**Activity**
How many lines in the data below contain the string "place"? Answer with the number only.

::::

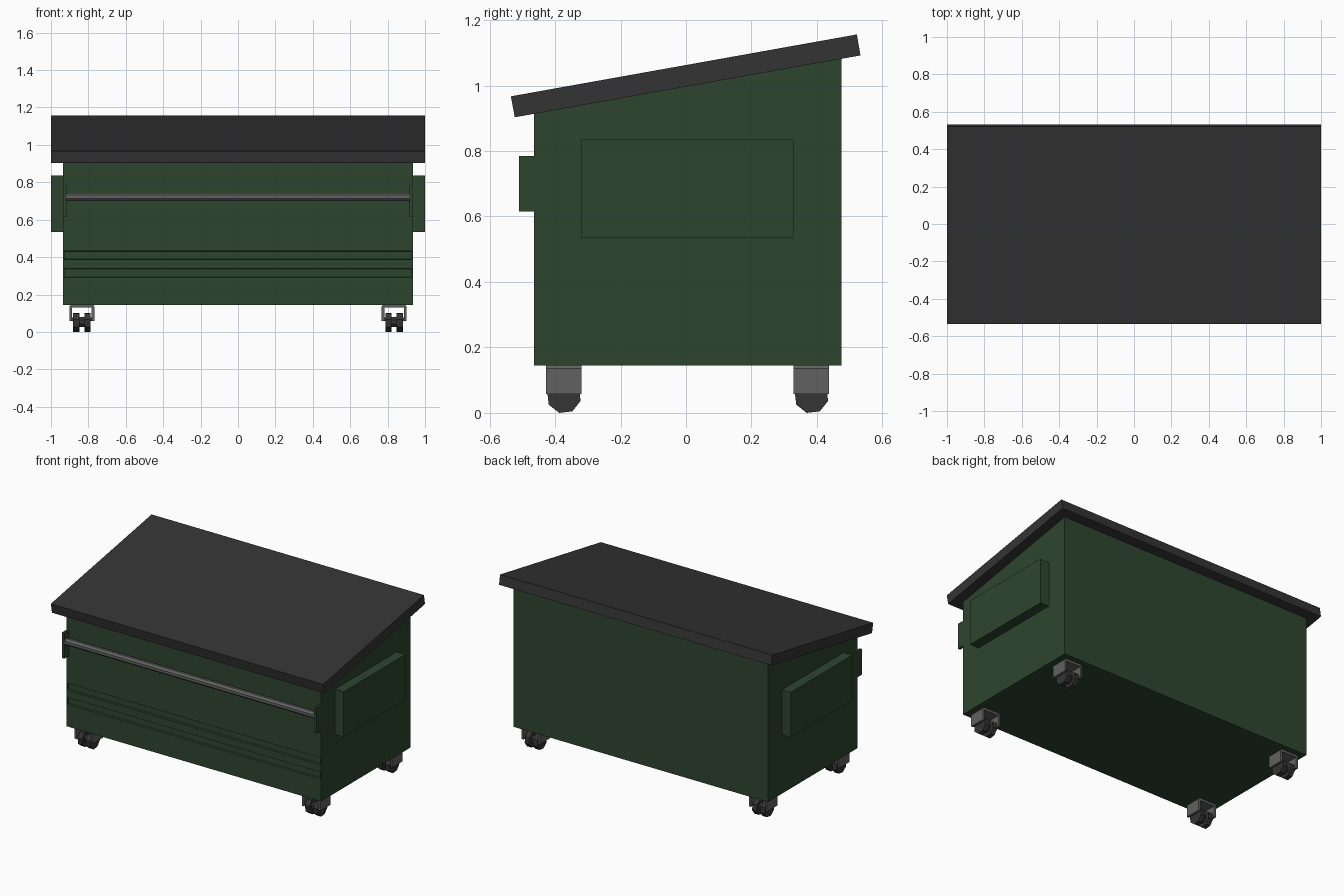
import bpy, bmesh
from math import pi, cos, sin
from mathutils import Vector

if "Cube" in bpy.data.objects:
    bpy.data.objects.remove(bpy.data.objects["Cube"])


def material(name, col):
    m = bpy.data.materials.new(name)
    m.diffuse_color = (*col, 1)
    m.use_nodes = True
    m.node_tree.nodes["Principled BSDF"].inputs["Base Color"].default_value = m.diffuse_color
    return m


GREEN = material("green_paint", (0.027, 0.06, 0.028))
LID = material("dark_plastic", (0.034, 0.034, 0.034))
RUBBER = material("rubber", (0.035, 0.035, 0.035))
STEEL = material("steel", (0.12, 0.12, 0.12))


def prism(name, pts, lo, hi, axis, mat):
    """Extrude a 2D outline: axis 'x' takes (y, z) points, axis 'y' takes (x, z)."""
    bm = bmesh.new()
    place = (lambda p: (lo, p[0], p[1])) if axis == 'x' else (lambda p: (p[0], lo, p[1]))
    face = bm.faces.new([bm.verts.new(place(p)) for p in pts])
    ext = bmesh.ops.extrude_face_region(bm, geom=[face])
    d = Vector((hi - lo, 0, 0)) if axis == 'x' else Vector((0, hi - lo, 0))
    bmesh.ops.translate(bm, vec=d, verts=[v for v in ext['geom'] if isinstance(v, bmesh.types.BMVert)])
    bmesh.ops.recalc_face_normals(bm, faces=bm.faces)
    me = bpy.data.meshes.new(name)
    bm.to_mesh(me)
    bm.free()
    me.materials.append(mat)
    ob = bpy.data.objects.new(name, me)
    bpy.context.collection.objects.link(ob)
    return ob


def rect(a0, a1, b0, b1):
    return [(a0, b0), (a1, b0), (a1, b1), (a0, b1)]


def ring(cy, cz, r, n, phase=0.0):
    return [(cy + r * cos(2 * pi * i / n + phase), cz + r * sin(2 * pi * i / n + phase)) for i in range(n)]


# Bin body with a sloping top
body = prism("bin_body", [(-.465, .145), (.475, .145), (.475, 1.083), (-.465, .915)], -.935, .935, 'x', GREEN)

# Two shallow horizontal grooves pressed into the front
for i, z in enumerate((.29, .385)):
    cutter = prism(f"groove_cutter_{i}", [(-.48, z), (-.453, z + .004), (-.453, z + .046), (-.48, z + .05)],
                   -.928, .928, 'x', GREEN)
    cutter.hide_render = True
    cutter.hide_set(True)
    mod = body.modifiers.new("groove", 'BOOLEAN')
    mod.operation = 'DIFFERENCE'
    mod.solver = 'EXACT'
    mod.object = cutter

# Sloping lid
prism("lid", [(-.523, .903), (.533, 1.092), (.522, 1.156), (-.535, .967)], -1, 1, 'x', LID)

# Front bar between two brackets
prism("front_bar", ring(-.488, .722, .023, 8, pi / 8), -.92, .92, 'x', STEEL)

for s, side in ((-1, "left"), (1, "right")):
    prism(f"{side}_bar_bracket", rect(-.51, -.46, .615, .785), s * .917, s * .935, 'x', GREEN)
    # Lifting pocket on the side wall
    prism(f"{side}_side_pocket", rect(-.32, .328, .535, .835), s * .93, s * 1.0, 'x', GREEN)

    for cy, end in ((-.373, "front"), (.383, "back")):
        cx = s * .835
        tag = f"{end}_{side}_caster"
        # Upside-down U fork with chamfered shoulders
        half = [(.067, .058), (.067, .136), (.058, .147)]
        inner = [(.053, .13), (.053, .058)]
        outline = half + [(-x, z) for x, z in reversed(half)]
        outline += [(-x, z) for x, z in reversed(inner)] + inner
        prism(tag + "_fork", [(cx + x, z) for x, z in outline], cy - .054, cy + .054, 'y', STEEL)
        # Twin wheels on a shared hub and axle
        for k in (-1, 1):
            prism(f"{tag}_wheel_{'inner' if k * s < 0 else 'outer'}", ring(cy, .051, .053, 8, pi / 8 + .12),
                  cx + k * .013, cx + k * .046, 'x', RUBBER)
        prism(tag + "_hub", ring(cy, .053, .03, 8, pi / 8), cx - .02, cx + .02, 'x', RUBBER)
        prism(tag + "_axle", ring(cy, .068, .01, 8, pi / 8), cx - .06, cx + .06, 'x', STEEL)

::::

**Result of the task**
2